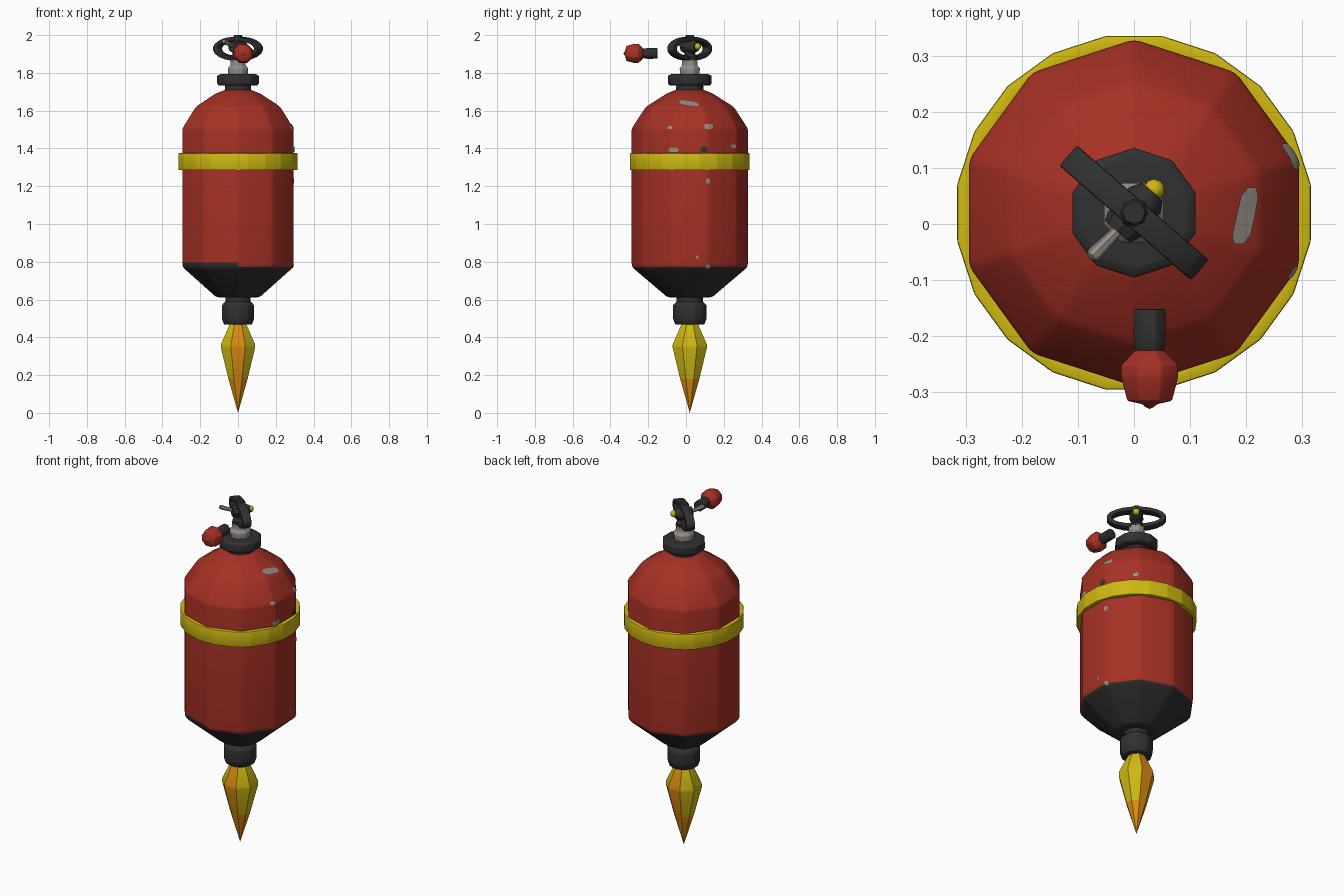
import bpy, bmesh, math
from mathutils import Matrix, Vector
from mathutils.bvhtree import BVHTree

cube = bpy.data.objects.get("Cube")
if cube:
    bpy.data.objects.remove(cube, do_unlink=True)


def material(name, rgb):
    m = bpy.data.materials.new(name)
    m.use_nodes = True
    m.diffuse_color = (*rgb, 1)
    m.node_tree.nodes["Principled BSDF"].inputs["Base Color"].default_value = (*rgb, 1)
    return m


RED = material("red paint", (0.38, 0.03, 0.018))
BLACK = material("black rubber", (0.03, 0.03, 0.03))
YELLOW = material("yellow paint", (0.62, 0.48, 0.006))
ORANGE = material("flame orange", (0.72, 0.26, 0.006))
GREY = material("worn metal", (0.3, 0.27, 0.24))

AXIS = Vector((0, 0.02, 0))   # centre line of the tank


def finish(name, bm, mats, matrix=Matrix(), rule=None, bevel=0.0, angle=40):
    """Turn a bmesh into a shaded object, painting faces by an optional rule."""
    bmesh.ops.remove_doubles(bm, verts=bm.verts, dist=1e-5)
    bmesh.ops.recalc_face_normals(bm, faces=bm.faces)
    if rule:
        for f in bm.faces:
            f.material_index = rule(f.calc_center_median(), f.normal)
    if bevel:
        edges = [e for e in bm.edges if e.calc_face_angle(0) > 0.25]
        bmesh.ops.bevel(bm, geom=edges, offset=bevel, segments=2, profile=0.5,
                        affect='EDGES', clamp_overlap=True, material=-1)
    bm.transform(matrix)
    me = bpy.data.meshes.new(name)
    bm.to_mesh(me)
    bm.free()
    for m in mats:
        me.materials.append(m)
    me.shade_smooth()
    me.set_sharp_from_angle(angle=math.radians(angle))
    ob = bpy.data.objects.new(name, me)
    bpy.context.scene.collection.objects.link(ob)
    return ob


def lathe(name, profile, sides, mats, matrix=None, phase=0.25, **kw):
    """Revolve (radius, height) points; phase is the first corner in turns."""
    bm = bmesh.new()
    rings = []
    for r, z in profile:
        angles = [2 * math.pi * (i / sides + phase) for i in range(sides)]
        rings.append([bm.verts.new((r * math.cos(a), r * math.sin(a), z)) for a in angles])
    for lo, hi in zip(rings, rings[1:]):
        for i in range(sides):
            j = (i + 1) % sides
            bm.faces.new((lo[i], lo[j], hi[j], hi[i]))
    for ring, (r, z) in ((rings[0], profile[0]), (rings[-1], profile[-1])):
        if r > 0.001:
            bm.faces.new(ring)
    return finish(name, bm, mats, matrix or Matrix.Translation(AXIS), **kw)


def hoop(name, outer, inner, depth, sides, mat, matrix, **kw):
    """Oval band with given outer and inner half sizes."""
    bm = bmesh.new()
    loops = []
    for (a, b), z in ((outer, -1), (outer, 1), (inner, 1), (inner, -1)):
        angles = [2 * math.pi * (i + 0.5) / sides for i in range(sides)]
        loops.append([bm.verts.new((a * math.cos(t), b * math.sin(t), z * depth / 2))
                      for t in angles])
    for k in range(4):
        p, q = loops[k], loops[(k + 1) % 4]
        for i in range(sides):
            j = (i + 1) % sides
            bm.faces.new((p[i], p[j], q[j], q[i]))
    return finish(name, bm, [mat], matrix, **kw)


def along(start, direction):
    """Matrix that lays the local z axis along a direction from a start point."""
    turn = Vector(direction).to_track_quat('Z', 'Y').to_matrix().to_4x4()
    return Matrix.Translation(start) @ turn


# Tank: red shell with a dipped black base, its edge higher on one front panel
def tank_paint(c, n):
    front_left_panel = c.y < -0.1 and c.x < 0
    return int(c.z < (0.79 if front_left_panel else 0.765))


tank = lathe("tank", [(0.12, 0.612), (0.285, 0.752), (0.307, 0.77), (0.31, 0.795),
                      (0.31, 1.505), (0.235, 1.62), (0.125, 1.69), (0.06, 1.715)],
             10, [RED, BLACK], rule=tank_paint, bevel=0.012)

# Yellow strap
hoop("strap", (0.32, 0.32), (0.288, 0.288), 0.09, 20, YELLOW,
     Matrix.Translation(AXIS + Vector((0, 0, 1.33))), bevel=0.004)

# Top collar and metal valve
lathe("top_neck", [(0.075, 1.69), (0.07, 1.745)], 10, [BLACK])
lathe("top_collar", [(0.108, 1.733), (0.116, 1.745), (0.116, 1.785), (0.1, 1.793)],
      10, [BLACK], bevel=0.003)
lathe("valve", [(0.055, 1.78), (0.058, 1.825), (0.043, 1.84), (0.045, 1.87)],
      8, [GREY], phase=1 / 16, bevel=0.003)

# Bottom neck and nozzle
lathe("bottom_neck", [(0.07, 0.575), (0.07, 0.625)], 10, [BLACK])
lathe("nozzle", [(0.078, 0.468), (0.09, 0.5), (0.09, 0.57), (0.068, 0.592)],
      10, [BLACK], bevel=0.005)


# Flame: orange with yellow side facets
def flame_paint(c, n):
    return int(abs(n.x) > 0.55 and c.z > 0.17)


lathe("flame", [(0, 0), (0.055, 0.18), (0.098, 0.345), (0.098, 0.362), (0.045, 0.475)],
      8, [ORANGE, YELLOW], phase=1 / 16, rule=flame_paint, angle=30)

# Handle: upright oval loop turned across the valve, around a central stem
yaw = math.radians(-41)
HUB = AXIS + Vector((0, 0, 1.928))
spin = Matrix.Rotation(yaw, 4, 'Z')
hoop("handle_loop", (0.158, 0.064), (0.131, 0.04), 0.048, 20, BLACK,
     Matrix.Translation(HUB) @ spin @ Matrix.Rotation(math.pi / 2, 4, 'X'), bevel=0.004)
lathe("handle_stem", [(0.042, 1.86), (0.042, 1.885), (0.028, 1.9), (0.028, 1.985),
                      (0.02, 2.0)], 8, [BLACK])

# Cross shaft with a yellow bead behind and a safety pin in front
back = spin @ Vector((0, 1, 0))
lathe("cross_shaft", [(0.03, -0.045), (0.036, -0.03), (0.036, 0.03), (0.024, 0.05)],
      8, [BLACK], along(HUB + Vector((0, 0, 0.01)), back))
bm = bmesh.new()
bmesh.ops.create_icosphere(bm, subdivisions=2, radius=0.019)
finish("yellow_bead", bm, [YELLOW],
       Matrix.Translation(HUB + back * 0.055 + Vector((0, 0, 0.012))))
pin_start = HUB - back * 0.03 + Vector((0, 0, 0.01))
lathe("safety_pin", [(0.009, 0), (0.013, 0.075), (0.011, 0.085), (0, 0.09)],
      8, [GREY], along(pin_start, -back + Vector((-0.1, 0, 0.4))))

# Floating hose end: black grip with a red knob, pointing forward
hose = along(Vector((0.028, -0.152, 1.903)), (0, -1, 0))
lathe("hose_grip", [(0.03, 0), (0.031, 0.05), (0.026, 0.08)], 8, [BLACK], hose,
      phase=1 / 16, bevel=0.002)
lathe("hose_knob", [(0.028, 0.074), (0.055, 0.1), (0.055, 0.122), (0.043, 0.164),
                    (0.014, 0.17), (0, 0.182)], 8, [RED], hose, phase=1 / 16, bevel=0.003)

# Paint chips: thin patches laid on the left side of the tank
bm = bmesh.new()
bm.from_mesh(tank.data)
surface = BVHTree.FromBMesh(bm)
bm.free()


def chip(name, y, z, width, height, mat, lean=0.0):
    bm = bmesh.new()
    bmesh.ops.create_grid(bm, x_segments=6, y_segments=3, size=0.5)
    for v in bm.verts:
        u, w = v.co.x, v.co.y
        if abs(u) > 0.4:
            w *= 0.5
        origin = Vector((1, y + u * width, z + w * height + u * lean))
        hit, normal, _, _ = surface.ray_cast(origin, Vector((-1, 0, 0)))
        v.co = hit + normal * 0.003
    ob = finish(name, bm, [mat])
    if sum(p.normal.x for p in ob.data.polygons) < 0:
        ob.data.flip_normals()


CHIPS = [(0.015, 1.637, 0.1, 0.022, GREY, -0.015), (0.12, 1.515, 0.045, 0.025, GREY, 0),
         (-0.085, 1.51, 0.022, 0.016, GREY, 0), (0.25, 1.412, 0.025, 0.02, GREY, 0),
         (-0.065, 1.393, 0.05, 0.022, GREY, 0), (0.095, 1.395, 0.035, 0.03, BLACK, 0),
         (0.115, 1.228, 0.02, 0.025, GREY, 0), (0.06, 0.825, 0.014, 0.014, GREY, 0),
         (0.115, 0.775, 0.02, 0.02, GREY, 0)]
for k, spec in enumerate(CHIPS, 1):
    chip(f"paint_chip_{k}", *spec)
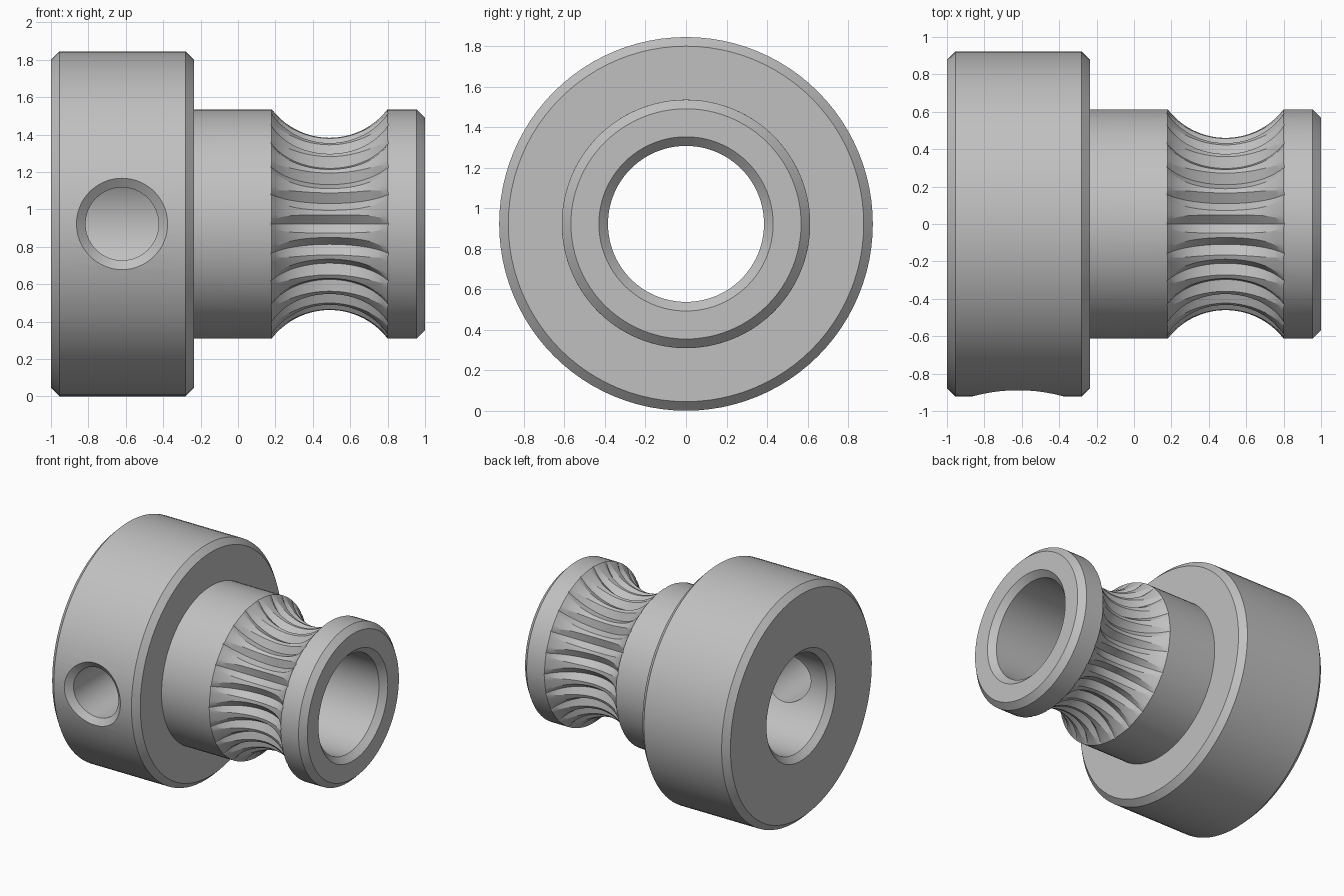
import bpy
import bmesh
from math import sin, cos, radians, sqrt, tau

cube = bpy.data.objects.get("Cube")
if cube:
    bpy.data.objects.remove(cube, do_unlink=True)

AXIS_Z = 0.922
COLLAR_R, HUB_R, BORE_R, CHAMFER = 0.922, 0.613, 0.385, 0.045
TEETH, LAND_STEPS = 24, 4
GROOVE_X, WAIST_R, TIP_R = 0.49, 0.463, 0.42
PITCH = tau / TEETH

steel = bpy.data.materials.new("steel grey")
steel.use_nodes = True
grey = (0.53, 0.53, 0.53, 1)
steel.diffuse_color = grey
steel.node_tree.nodes["Principled BSDF"].inputs["Base Color"].default_value = grey


def make_object(name, bm):
    bmesh.ops.remove_doubles(bm, verts=bm.verts, dist=1e-5)
    bmesh.ops.recalc_face_normals(bm, faces=bm.faces)
    mesh = bpy.data.meshes.new(name)
    bm.to_mesh(mesh)
    bm.free()
    mesh.materials.append(steel)
    obj = bpy.data.objects.new(name, mesh)
    bpy.context.collection.objects.link(obj)
    return obj


def skin(bm, loops, closed=False):
    """Bridge rings of equal point count with quads."""
    rings = [[bm.verts.new(p) for p in loop] for loop in loops]
    pairs = list(zip(rings, rings[1:]))
    if closed:
        pairs.append((rings[-1], rings[0]))
    for a, b in pairs:
        for i in range(len(a)):
            j = (i + 1) % len(a)
            bm.faces.new((a[i], a[j], b[j], b[i]))
    return rings


def arc_radius(dx, half_chord, bottom):
    """Radius of a concave arc cut into the hub, at dx from its middle."""
    depth = HUB_R - bottom
    rad = (half_chord ** 2 + depth ** 2) / (2 * depth)
    return min(HUB_R, bottom + rad - sqrt(rad ** 2 - dx ** 2))


def ring(x, land, tip=None):
    """Ring around the axis; a tip radius below the land cuts V notches."""
    tip = land if tip is None else min(tip, land)
    half = radians(6) * (land - tip) / (WAIST_R - TIP_R)
    points = []
    for t in range(TEETH):
        polar = [(0, tip)]
        polar += [(half + (PITCH - 2 * half) * k / LAND_STEPS, land)
                  for k in range(LAND_STEPS + 1)]
        for a, r in polar:
            a += t * PITCH
            points.append((x, r * cos(a), AXIS_Z + r * sin(a)))
    return points


# Body: collar, hub, toothed waist, end lip and bore as one turned profile
loops = [ring(x, r) for x, r in (
    (-1, BORE_R + CHAMFER), (-1, COLLAR_R - CHAMFER),
    (-1 + CHAMFER, COLLAR_R), (-0.235 - CHAMFER, COLLAR_R),
    (-0.235, COLLAR_R - CHAMFER), (-0.235, HUB_R))]
offsets = [0.315 * k / 12 for k in range(-12, 13)]
offsets = sorted(offsets + [-0.31, 0.31])
for dx in offsets:
    loops.append(ring(GROOVE_X + dx,
                      arc_radius(dx, 0.31, WAIST_R) if abs(dx) < 0.31 else HUB_R,
                      arc_radius(dx, 0.315, TIP_R)))
loops += [ring(x, r) for x, r in (
    (1 - CHAMFER, HUB_R), (1, HUB_R - CHAMFER),
    (1, BORE_R + CHAMFER), (1 - CHAMFER, BORE_R), (-1 + CHAMFER, BORE_R))]
bm = bmesh.new()
skin(bm, loops, closed=True)
body = make_object("drive_gear", bm)

# Screw hole cutter: its chamfer follows the curve of the collar
bm = bmesh.new()
hole = []
for radius, shift, flat_y in ((0.255, 0, -1.1), (0.255, -0.01, None),
                              (0.195, 0.045, None), (0.195, 0, -0.1)):
    loop = []
    for i in range(64):
        a = tau * i / 64
        z = radius * sin(a)
        y = flat_y if flat_y is not None else shift - sqrt(COLLAR_R ** 2 - z ** 2)
        loop.append((-0.62 + radius * cos(a), y, AXIS_Z + z))
    hole.append(loop)
rings = skin(bm, hole)
bm.faces.new(rings[0])
bm.faces.new(rings[-1])
cutter = make_object("screw_hole_cutter", bm)
cutter.hide_render = True
cutter.hide_viewport = True

cut = body.modifiers.new("screw hole", 'BOOLEAN')
cut.operation = 'DIFFERENCE'
cut.solver = 'EXACT'
cut.object = cutter

# Bake the hole, then smooth the curves and keep the machined edges sharp
bpy.context.view_layer.update()
bpy.ops.object.select_all(action='DESELECT')
body.select_set(True)
bpy.context.view_layer.objects.active = body
bpy.ops.object.modifier_apply(modifier=cut.name)
bpy.data.objects.remove(cutter, do_unlink=True)
bpy.ops.object.shade_smooth_by_angle(angle=radians(25))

————————

* **WHAT YOU SHOULD DO**:
Find every line in the records above that contains the word "bevel", and copy each one.

* **RESULT FOR THIS EXERCISE**:
def finish(name, bm, mats, matrix=Matrix(), rule=None, bevel=0.0, angle=40):
    if bevel:
        bmesh.ops.bevel(bm, geom=edges, offset=bevel, segments=2, profile=0.5,
             10, [RED, BLACK], rule=tank_paint, bevel=0.012)
     Matrix.Translation(AXIS + Vector((0, 0, 1.33))), bevel=0.004)
      10, [BLACK], bevel=0.003)
      8, [GREY], phase=1 / 16, bevel=0.003)
      10, [BLACK], bevel=0.005)
     Matrix.Translation(HUB) @ spin @ Matrix.Rotation(math.pi / 2, 4, 'X'), bevel=0.004)
      phase=1 / 16, bevel=0.002)
                    (0.014, 0.17), (0, 0.182)], 8, [RED], hose, phase=1 / 16, bevel=0.003)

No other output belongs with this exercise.